Task material:

++++++++

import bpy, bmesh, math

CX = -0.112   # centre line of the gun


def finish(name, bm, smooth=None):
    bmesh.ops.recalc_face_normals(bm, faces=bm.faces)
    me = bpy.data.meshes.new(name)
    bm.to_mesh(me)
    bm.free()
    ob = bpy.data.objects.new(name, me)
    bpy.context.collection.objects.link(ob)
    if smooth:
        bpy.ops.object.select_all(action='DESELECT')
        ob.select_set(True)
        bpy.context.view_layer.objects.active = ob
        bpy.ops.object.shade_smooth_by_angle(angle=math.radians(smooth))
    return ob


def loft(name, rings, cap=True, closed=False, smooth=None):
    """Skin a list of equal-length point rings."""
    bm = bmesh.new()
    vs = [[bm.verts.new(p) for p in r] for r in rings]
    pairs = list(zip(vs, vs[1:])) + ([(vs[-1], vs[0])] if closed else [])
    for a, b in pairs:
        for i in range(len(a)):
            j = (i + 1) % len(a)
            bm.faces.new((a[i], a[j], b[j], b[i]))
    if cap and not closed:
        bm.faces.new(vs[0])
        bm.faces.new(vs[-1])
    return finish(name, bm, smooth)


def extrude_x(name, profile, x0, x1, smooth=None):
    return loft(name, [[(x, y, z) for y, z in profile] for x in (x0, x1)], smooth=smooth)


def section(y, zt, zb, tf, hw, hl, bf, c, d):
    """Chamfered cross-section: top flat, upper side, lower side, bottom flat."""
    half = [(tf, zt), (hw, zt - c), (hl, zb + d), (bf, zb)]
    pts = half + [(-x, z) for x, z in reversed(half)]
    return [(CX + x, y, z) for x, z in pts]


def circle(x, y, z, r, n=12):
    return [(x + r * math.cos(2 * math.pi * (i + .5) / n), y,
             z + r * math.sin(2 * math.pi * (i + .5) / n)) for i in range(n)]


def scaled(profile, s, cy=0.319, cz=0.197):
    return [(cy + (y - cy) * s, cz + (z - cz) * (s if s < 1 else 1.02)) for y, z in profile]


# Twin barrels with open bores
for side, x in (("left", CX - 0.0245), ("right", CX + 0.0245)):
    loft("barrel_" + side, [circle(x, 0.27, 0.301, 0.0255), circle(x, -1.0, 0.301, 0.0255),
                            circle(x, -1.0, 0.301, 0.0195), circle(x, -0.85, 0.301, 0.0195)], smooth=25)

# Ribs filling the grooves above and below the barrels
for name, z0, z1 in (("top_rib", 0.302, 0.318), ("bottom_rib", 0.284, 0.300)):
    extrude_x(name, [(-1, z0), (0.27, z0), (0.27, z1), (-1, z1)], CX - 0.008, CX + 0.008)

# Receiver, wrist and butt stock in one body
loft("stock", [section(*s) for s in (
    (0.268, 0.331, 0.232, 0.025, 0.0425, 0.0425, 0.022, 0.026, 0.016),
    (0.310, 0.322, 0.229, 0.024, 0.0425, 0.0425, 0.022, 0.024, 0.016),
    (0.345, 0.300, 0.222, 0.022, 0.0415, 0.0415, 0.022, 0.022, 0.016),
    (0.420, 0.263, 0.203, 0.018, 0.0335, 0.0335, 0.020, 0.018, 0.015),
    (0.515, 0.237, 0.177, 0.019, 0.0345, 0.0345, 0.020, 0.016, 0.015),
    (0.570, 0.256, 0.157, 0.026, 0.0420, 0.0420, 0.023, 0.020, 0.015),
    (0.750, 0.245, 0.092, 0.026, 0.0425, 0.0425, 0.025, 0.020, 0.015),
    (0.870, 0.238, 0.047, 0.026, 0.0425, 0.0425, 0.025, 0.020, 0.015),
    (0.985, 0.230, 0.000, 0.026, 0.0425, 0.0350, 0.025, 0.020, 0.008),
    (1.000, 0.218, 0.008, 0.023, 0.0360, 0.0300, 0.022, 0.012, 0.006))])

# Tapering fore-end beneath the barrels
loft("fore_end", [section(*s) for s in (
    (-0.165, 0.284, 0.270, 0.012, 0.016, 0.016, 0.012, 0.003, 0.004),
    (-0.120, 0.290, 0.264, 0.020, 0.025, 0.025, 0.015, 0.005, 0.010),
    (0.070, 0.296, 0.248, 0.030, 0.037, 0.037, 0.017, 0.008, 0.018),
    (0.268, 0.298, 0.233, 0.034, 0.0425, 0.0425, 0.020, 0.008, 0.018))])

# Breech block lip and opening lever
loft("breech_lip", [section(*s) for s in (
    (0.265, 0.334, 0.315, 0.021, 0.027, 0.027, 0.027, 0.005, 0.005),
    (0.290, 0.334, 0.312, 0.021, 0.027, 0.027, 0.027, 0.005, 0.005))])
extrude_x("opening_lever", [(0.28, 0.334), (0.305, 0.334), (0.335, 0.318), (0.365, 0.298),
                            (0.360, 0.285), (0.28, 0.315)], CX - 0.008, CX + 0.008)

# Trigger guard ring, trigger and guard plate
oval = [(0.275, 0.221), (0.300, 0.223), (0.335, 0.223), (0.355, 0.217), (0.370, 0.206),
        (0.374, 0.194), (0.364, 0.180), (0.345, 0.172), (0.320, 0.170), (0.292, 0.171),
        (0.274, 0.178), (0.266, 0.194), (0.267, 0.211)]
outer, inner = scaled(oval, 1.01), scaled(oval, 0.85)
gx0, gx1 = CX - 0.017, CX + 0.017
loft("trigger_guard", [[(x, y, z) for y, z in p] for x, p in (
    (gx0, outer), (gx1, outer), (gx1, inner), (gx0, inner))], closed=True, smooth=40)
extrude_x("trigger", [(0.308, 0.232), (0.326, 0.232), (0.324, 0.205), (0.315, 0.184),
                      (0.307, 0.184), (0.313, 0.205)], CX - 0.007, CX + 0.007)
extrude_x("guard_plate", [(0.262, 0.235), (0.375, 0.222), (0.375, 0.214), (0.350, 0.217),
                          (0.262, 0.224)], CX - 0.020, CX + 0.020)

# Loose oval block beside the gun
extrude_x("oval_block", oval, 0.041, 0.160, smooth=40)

++++++++

The problem:
Could you retype all of the material word for word?

Result:
import bpy, bmesh, math

CX = -0.112   # centre line of the gun


def finish(name, bm, smooth=None):
    bmesh.ops.recalc_face_normals(bm, faces=bm.faces)
    me = bpy.data.meshes.new(name)
    bm.to_mesh(me)
    bm.free()
    ob = bpy.data.objects.new(name, me)
    bpy.context.collection.objects.link(ob)
    if smooth:
        bpy.ops.object.select_all(action='DESELECT')
        ob.select_set(True)
        bpy.context.view_layer.objects.active = ob
        bpy.ops.object.shade_smooth_by_angle(angle=math.radians(smooth))
    return ob


def loft(name, rings, cap=True, closed=False, smooth=None):
    """Skin a list of equal-length point rings."""
    bm = bmesh.new()
    vs = [[bm.verts.new(p) for p in r] for r in rings]
    pairs = list(zip(vs, vs[1:])) + ([(vs[-1], vs[0])] if closed else [])
    for a, b in pairs:
        for i in range(len(a)):
            j = (i + 1) % len(a)
            bm.faces.new((a[i], a[j], b[j], b[i]))
    if cap and not closed:
        bm.faces.new(vs[0])
        bm.faces.new(vs[-1])
    return finish(name, bm, smooth)


def extrude_x(name, profile, x0, x1, smooth=None):
    return loft(name, [[(x, y, z) for y, z in profile] for x in (x0, x1)], smooth=smooth)


def section(y, zt, zb, tf, hw, hl, bf, c, d):
    """Chamfered cross-section: top flat, upper side, lower side, bottom flat."""
    half = [(tf, zt), (hw, zt - c), (hl, zb + d), (bf, zb)]
    pts = half + [(-x, z) for x, z in reversed(half)]
    return [(CX + x, y, z) for x, z in pts]


def circle(x, y, z, r, n=12):
    return [(x + r * math.cos(2 * math.pi * (i + .5) / n), y,
             z + r * math.sin(2 * math.pi * (i + .5) / n)) for i in range(n)]


def scaled(profile, s, cy=0.319, cz=0.197):
    return [(cy + (y - cy) * s, cz + (z - cz) * (s if s < 1 else 1.02)) for y, z in profile]


# Twin barrels with open bores
for side, x in (("left", CX - 0.0245), ("right", CX + 0.0245)):
    loft("barrel_" + side, [circle(x, 0.27, 0.301, 0.0255), circle(x, -1.0, 0.301, 0.0255),
                            circle(x, -1.0, 0.301, 0.0195), circle(x, -0.85, 0.301, 0.0195)], smooth=25)

# Ribs filling the grooves above and below the barrels
for name, z0, z1 in (("top_rib", 0.302, 0.318), ("bottom_rib", 0.284, 0.300)):
    extrude_x(name, [(-1, z0), (0.27, z0), (0.27, z1), (-1, z1)], CX - 0.008, CX + 0.008)

# Receiver, wrist and butt stock in one body
loft("stock", [section(*s) for s in (
    (0.268, 0.331, 0.232, 0.025, 0.0425, 0.0425, 0.022, 0.026, 0.016),
    (0.310, 0.322, 0.229, 0.024, 0.0425, 0.0425, 0.022, 0.024, 0.016),
    (0.345, 0.300, 0.222, 0.022, 0.0415, 0.0415, 0.022, 0.022, 0.016),
    (0.420, 0.263, 0.203, 0.018, 0.0335, 0.0335, 0.020, 0.018, 0.015),
    (0.515, 0.237, 0.177, 0.019, 0.0345, 0.0345, 0.020, 0.016, 0.015),
    (0.570, 0.256, 0.157, 0.026, 0.0420, 0.0420, 0.023, 0.020, 0.015),
    (0.750, 0.245, 0.092, 0.026, 0.0425, 0.0425, 0.025, 0.020, 0.015),
    (0.870, 0.238, 0.047, 0.026, 0.0425, 0.0425, 0.025, 0.020, 0.015),
    (0.985, 0.230, 0.000, 0.026, 0.0425, 0.0350, 0.025, 0.020, 0.008),
    (1.000, 0.218, 0.008, 0.023, 0.0360, 0.0300, 0.022, 0.012, 0.006))])

# Tapering fore-end beneath the barrels
loft("fore_end", [section(*s) for s in (
    (-0.165, 0.284, 0.270, 0.012, 0.016, 0.016, 0.012, 0.003, 0.004),
    (-0.120, 0.290, 0.264, 0.020, 0.025, 0.025, 0.015, 0.005, 0.010),
    (0.070, 0.296, 0.248, 0.030, 0.037, 0.037, 0.017, 0.008, 0.018),
    (0.268, 0.298, 0.233, 0.034, 0.0425, 0.0425, 0.020, 0.008, 0.018))])

# Breech block lip and opening lever
loft("breech_lip", [section(*s) for s in (
    (0.265, 0.334, 0.315, 0.021, 0.027, 0.027, 0.027, 0.005, 0.005),
    (0.290, 0.334, 0.312, 0.021, 0.027, 0.027, 0.027, 0.005, 0.005))])
extrude_x("opening_lever", [(0.28, 0.334), (0.305, 0.334), (0.335, 0.318), (0.365, 0.298),
                            (0.360, 0.285), (0.28, 0.315)], CX - 0.008, CX + 0.008)

# Trigger guard ring, trigger and guard plate
oval = [(0.275, 0.221), (0.300, 0.223), (0.335, 0.223), (0.355, 0.217), (0.370, 0.206),
        (0.374, 0.194), (0.364, 0.180), (0.345, 0.172), (0.320, 0.170), (0.292, 0.171),
        (0.274, 0.178), (0.266, 0.194), (0.267, 0.211)]
outer, inner = scaled(oval, 1.01), scaled(oval, 0.85)
gx0, gx1 = CX - 0.017, CX + 0.017
loft("trigger_guard", [[(x, y, z) for y, z in p] for x, p in (
    (gx0, outer), (gx1, outer), (gx1, inner), (gx0, inner))], closed=True, smooth=40)
extrude_x("trigger", [(0.308, 0.232), (0.326, 0.232), (0.324, 0.205), (0.315, 0.184),
                      (0.307, 0.184), (0.313, 0.205)], CX - 0.007, CX + 0.007)
extrude_x("guard_plate", [(0.262, 0.235), (0.375, 0.222), (0.375, 0.214), (0.350, 0.217),
                          (0.262, 0.224)], CX - 0.020, CX + 0.020)

# Loose oval block beside the gun
extrude_x("oval_block", oval, 0.041, 0.160, smooth=40)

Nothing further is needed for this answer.